HTTP (usually) uses TCP connections for its requests and responses. Your web server or rails application is listening for connections, usually on port 80. Your web browser creates a TCP connection on port 80 to a computer identified by a host. A host of localhost tells the web browser to connect to the computer it's running on.

Your web browser and web server are the two ends of the pipe.

Try this:

This is a HTTP Request that your browser sent to port 3000 on localhost. Using google chrome on my macbook, it looks like this:

GET / HTTP/1.1
Host: localhost:3000
Connection: keep-alive
Cache-Control: max-age=0
Accept: text/html,application/xhtml+xml,application/xml;q=0.9;q=0.8
User-Agent: Mozilla/5.0 (Macintosh; Intel Mac OS X 10_7_5) AppleWebKit/537.36...
Accept-Encoding: gzip,deflate,sdchAccept-Language: en-US,en;q=0.8

Don't kill this process just yet, we can actually send an (albeit malformed) HTTP response to the web browser now.

Returning a HTTP Response

Now just like you did with two terminal windows, you can send a message back to the web browser.
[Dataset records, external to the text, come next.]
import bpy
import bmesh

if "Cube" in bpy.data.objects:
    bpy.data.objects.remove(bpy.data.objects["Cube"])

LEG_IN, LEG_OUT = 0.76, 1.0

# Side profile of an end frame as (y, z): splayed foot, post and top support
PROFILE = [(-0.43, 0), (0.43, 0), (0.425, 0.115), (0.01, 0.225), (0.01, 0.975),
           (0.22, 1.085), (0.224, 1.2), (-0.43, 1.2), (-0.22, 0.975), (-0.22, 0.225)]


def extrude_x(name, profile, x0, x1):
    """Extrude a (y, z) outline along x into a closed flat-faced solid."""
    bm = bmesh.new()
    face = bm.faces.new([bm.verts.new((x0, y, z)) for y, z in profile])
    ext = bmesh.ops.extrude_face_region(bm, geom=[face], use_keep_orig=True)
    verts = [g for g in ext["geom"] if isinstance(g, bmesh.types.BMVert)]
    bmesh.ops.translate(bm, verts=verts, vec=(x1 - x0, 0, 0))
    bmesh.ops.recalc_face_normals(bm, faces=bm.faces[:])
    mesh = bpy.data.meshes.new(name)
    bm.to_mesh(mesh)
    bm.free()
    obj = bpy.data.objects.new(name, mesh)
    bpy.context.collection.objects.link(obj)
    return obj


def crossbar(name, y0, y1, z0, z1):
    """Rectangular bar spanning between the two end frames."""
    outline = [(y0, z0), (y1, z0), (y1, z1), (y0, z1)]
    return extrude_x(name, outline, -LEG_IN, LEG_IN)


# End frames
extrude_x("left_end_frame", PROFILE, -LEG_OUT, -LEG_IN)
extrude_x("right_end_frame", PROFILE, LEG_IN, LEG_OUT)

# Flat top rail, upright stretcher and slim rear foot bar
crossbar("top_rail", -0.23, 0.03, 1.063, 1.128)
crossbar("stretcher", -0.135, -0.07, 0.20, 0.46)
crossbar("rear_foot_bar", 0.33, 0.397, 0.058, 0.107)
Try this:

You've now sent data back down the pipe to the web browser, which treats it as HTML and renders the content.

A real HTTP response is split into headers and a response body, but browsers tend to be forgiving in what they'll render so your h1 tag should appear as expected.

This is all a web application does

Any web application that you create will do three things:

That is literally all they do. The details of all this is hidden away from you by your programming language, libraries and other tools you use.

Everything your web application does is driven by the data that comes out of an anonymous TCP connection.

Further Reading